Filter the listing below down to the lines containing the word "elbow".
——————
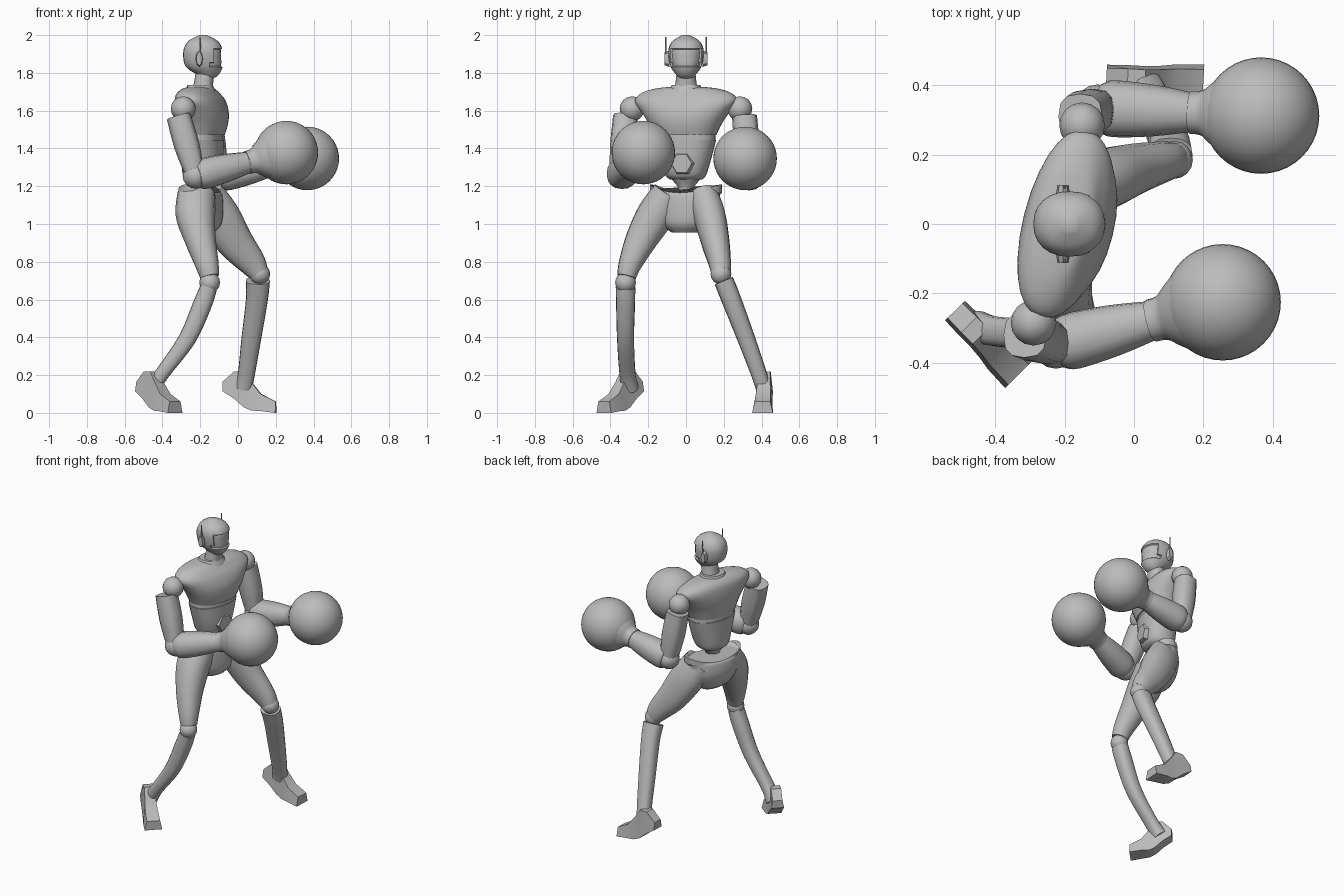
import bpy, bmesh
from math import sin, cos, pi, radians, copysign
from mathutils import Vector, Matrix

if "Cube" in bpy.data.objects:
    bpy.data.objects.remove(bpy.data.objects["Cube"], do_unlink=True)

grey = bpy.data.materials.new("plain grey")
grey.use_nodes = True
grey.diffuse_color = (0.5, 0.5, 0.5, 1)
grey.node_tree.nodes["Principled BSDF"].inputs["Base Color"].default_value = grey.diffuse_color


def finish(name, bm, angle=40):
    bmesh.ops.recalc_face_normals(bm, faces=bm.faces[:])
    mesh = bpy.data.meshes.new(name)
    bm.to_mesh(mesh)
    bm.free()
    mesh.materials.append(grey)
    ob = bpy.data.objects.new(name, mesh)
    bpy.context.collection.objects.link(ob)
    bpy.ops.object.select_all(action='DESELECT')
    ob.select_set(True)
    bpy.context.view_layer.objects.active = ob
    bpy.ops.object.shade_smooth_by_angle(angle=radians(angle))
    return ob


def resample(rows, steps):
    """Smooth curve through a list of number tuples."""
    out = []
    for i in range(len(rows) - 1):
        p0, p1 = rows[max(i - 1, 0)], rows[i]
        p2, p3 = rows[i + 1], rows[min(i + 2, len(rows) - 1)]
        for k in range(steps):
            t = k / steps
            out.append(tuple(
                0.5 * (2 * b + (c - a) * t + (2 * a - 5 * b + 4 * c - d) * t * t
                       + (3 * b - a - 3 * c + d) * t ** 3)
                for a, b, c, d in zip(p0, p1, p2, p3)))
    return out + [rows[-1]]


def skin(rings):
    bm = bmesh.new()
    loops = [[bm.verts.new(p) for p in ring] for ring in rings]
    n = len(loops[0])
    for a, b in zip(loops, loops[1:]):
        for i in range(n):
            j = (i + 1) % n
            bm.faces.new((a[i], a[j], b[j], b[i]))
    bm.faces.new(loops[0])
    bm.faces.new(loops[-1])
    return bm


def ring(c, u, v, a, b, n, power):
    pts = []
    for i in range(n):
        t = 2 * pi * i / n
        x = copysign(abs(cos(t)) ** power, cos(t))
        y = copysign(abs(sin(t)) ** power, sin(t))
        pts.append(Vector(c) + u * (a * x) + v * (b * y))
    return pts


def limb(name, rows, n=16, steps=4, power=0.9):
    """Rows of x, y, z, half depth, half width, swept along their path."""
    rows = resample(rows, steps)
    rings = []
    for i, r in enumerate(rows):
        t = Vector(rows[min(i + 1, len(rows) - 1)][:3]) - Vector(rows[max(i - 1, 0)][:3])
        t.normalize()
        v = Vector((0, 1, 0))
        v = (v - t * v.dot(t)).normalized()
        rings.append(ring(r[:3], v.cross(t), v, r[3], r[4], n, power))
    return finish(name, skin(rings))


def stack(rows, yaw, origin, n=24, steps=4, power=0.9, lift=0):
    """Rows of z, forward offset, half depth, half width, stacked upward."""
    u = Vector((cos(yaw), sin(yaw), 0))
    v = Vector((-sin(yaw), cos(yaw), 0))
    rings = [ring(Vector((origin, 0, z)) + u * o, u, v, a, b, n, power)
             for z, o, a, b in resample(rows, steps)]
    for p in rings[-1]:
        p.z += lift * (abs((p - Vector((origin, 0, p.z))).dot(v)) / rows[-1][3]) ** 2
    return skin(rings)


def ball(name, c, r, seg=16):
    bm = bmesh.new()
    bmesh.ops.create_uvsphere(bm, u_segments=seg, v_segments=seg // 2, radius=r,
                              matrix=Matrix.Translation(c))
    return finish(name, bm)


# Head with a recessed visor
bm = stack([(1.77, .025, .03, .035), (1.79, .025, .057, .052), (1.83, .007, .096, .08),
            (1.88, 0, .105, .092), (1.93, 0, .101, .092), (1.97, 0, .076, .07),
            (2.0, 0, .02, .02)], 0, -.185)
bm.normal_update()
visor = [f for f in bm.faces
         if 1.835 < f.calc_center_median().z < 1.93 and f.calc_center_median().x > -.14]
bmesh.ops.recalc_face_normals(bm, faces=bm.faces[:])
bmesh.ops.inset_region(bm, faces=visor, thickness=.004, depth=-.009)
finish("head", bm)

# Ear pieces with thin aerials
for side, label in ((1, "left"), (-1, "right")):
    bm = bmesh.new()
    bmesh.ops.create_cone(bm, cap_ends=True, segments=8, radius1=.04, radius2=.032, depth=.026,
                          matrix=Matrix.Translation((-.205, side * .1, 1.875))
                          @ Matrix.Diagonal((.5, 1, 1.1, 1))
                          @ Matrix.Rotation(-side * pi / 2, 4, 'X'))
    bmesh.ops.create_cone(bm, cap_ends=True, segments=6, radius1=.005, radius2=.003, depth=.09,
                          matrix=Matrix.Translation((-.2, side * .107, 1.945)))
    finish(label + "_ear_piece", bm, 30)

# Neck, collar and torso, turned so the left shoulder leads
YAW = radians(-14)
finish("neck", stack([(1.68, -.01, .06, .07), (1.73, 0, .052, .058), (1.8, .01, .05, .05)], 0, -.185))
finish("collar", stack([(1.69, 0, .085, .1), (1.735, 0, .066, .076)], YAW, -.2, steps=1))
finish("chest", stack([(1.47, .012, .112, .165), (1.53, .015, .125, .195), (1.59, .01, .13, .235),
                       (1.65, 0, .118, .277), (1.69, -.01, .098, .25), (1.715, -.01, .075, .18),
                       (1.724, -.01, .05, .11)], YAW, -.2, n=28))
finish("rib_band", stack([(1.44, .01, .106, .16), (1.475, .01, .106, .16)], YAW, -.2, steps=1))
finish("abdomen", stack([(1.235, 0, .07, .085), (1.26, .005, .095, .108), (1.34, .01, .107, .135),
                         (1.445, .01, .112, .164)], YAW, -.2))
finish("waist", stack([(1.1, 0, .06, .08), (1.17, 0, .042, .042), (1.2, 0, .045, .045),
                       (1.245, 0, .07, .085)], YAW, -.2))
bm = bmesh.new()
bmesh.ops.create_cone(bm, cap_ends=True, segments=6, radius1=.065, radius2=.055, depth=.03,
                      matrix=Matrix.Translation((-.09, -.02, 1.32)) @ Matrix.Rotation(YAW, 4, 'Z')
                      @ Matrix.Rotation(pi / 2, 4, 'Y'))
finish("abdomen_plate", bm, 30)

# Pelvis with raised hip wings
finish("pelvis", stack([(.955, .02, .05, .07), (1.0, .01, .095, .13), (1.08, 0, .11, .175),
                        (1.15, 0, .105, .185), (1.165, 0, .095, .2)],
                       radians(-20), -.2, lift=.045))


# Arms ending in round gloves
def arm(label, shoulder, top, elbow, glove):
    elbow, glove = Vector(elbow), Vector(glove)
    ball(label + "_shoulder", shoulder, .066)
    mid = (Vector(top) + elbow) / 2
    limb(label + "_upper_arm", [(*top, .064, .066), (*mid, .067, .067), (*elbow, .05, .055)],
         n=12, power=.75)
    ball(label + "_elbow", elbow, .068)

    def along(t, r):
        return (*elbow.lerp(glove, t), r, r)
    limb(label + "_forearm", [along(.02, .07), along(.1, .082), along(.35, .074), along(.6, .055)])
    limb(label + "_glove_cuff", [along(.57, .062), along(.64, .066), along(.7, .09), along(.8, .128)])
    ball(label + "_glove", glove, .168, 40)


arm("right", (-.29, -.285, 1.61), (-.315, -.32, 1.57), (-.225, -.35, 1.255), (.256, -.226, 1.378))
arm("left", (-.15, .285, 1.61), (-.155, .31, 1.57), (-.105, .335, 1.25), (.367, .313, 1.347))

# Legs: thigh, knee joint and shin
limb("right_thigh", [(-.22, -.09, 1.16, .1, .09), (-.225, -.16, 1.05, .105, .1),
                     (-.2, -.235, .92, .083, .085), (-.165, -.295, .79, .063, .062),
                     (-.15, -.315, .72, .05, .05)])
limb("left_thigh", [(-.17, .09, 1.15, .1, .08), (-.1, .125, 1.04, .11, .085),
                    (-.02, .155, .91, .098, .075), (.07, .178, .8, .075, .06),
                    (.11, .185, .74, .055, .052)])
ball("right_knee", (-.15, -.32, .69), .055)
ball("left_knee", (.115, .185, .735), .055)
limb("right_shin", [(-.155, -.32, .665, .045, .052), (-.19, -.32, .57, .05, .05),
                    (-.27, -.32, .39, .046, .045), (-.4, -.31, .21, .038, .043),
                    (-.455, -.295, .13, .045, .045)], power=.8)
limb("left_shin", [(.105, .2, .7, .064, .052), (.1, .24, .6, .058, .052),
                   (.07, .32, .39, .052, .047), (.045, .385, .21, .045, .042),
                   (.03, .41, .13, .045, .04)], power=.8)


# Feet: raised angular heel dropping to a flat toe
def foot(name, heel, toe):
    heel, toe = Vector((*heel, 0)), Vector((*toe, 0))
    side = Vector((0, 0, 1)).cross(toe - heel).normalized()
    bm = skin([[heel.lerp(toe, t) + side * w * s + Vector((0, 0, z))
                for s, z in ((-1, low), (1, low), (.75, high), (-.75, high))]
               for t, low, high, w in ((0, .115, .165, .04), (.22, .075, .22, .042),
                                       (.4, .03, .22, .042), (.55, .012, .16, .045),
                                       (.72, .01, .1, .052), (1, .0, .06, .055))])
    finish(name, bm, 25)


foot("right_foot", (-.517, -.25), (-.333, -.435))
foot("left_foot", (-.08, .42), (.2, .405))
——————
**WORKED SOLUTION:**
def arm(label, shoulder, top, elbow, glove):
    elbow, glove = Vector(elbow), Vector(glove)
    mid = (Vector(top) + elbow) / 2
    limb(label + "_upper_arm", [(*top, .064, .066), (*mid, .067, .067), (*elbow, .05, .055)],
    ball(label + "_elbow", elbow, .068)
        return (*elbow.lerp(glove, t), r, r)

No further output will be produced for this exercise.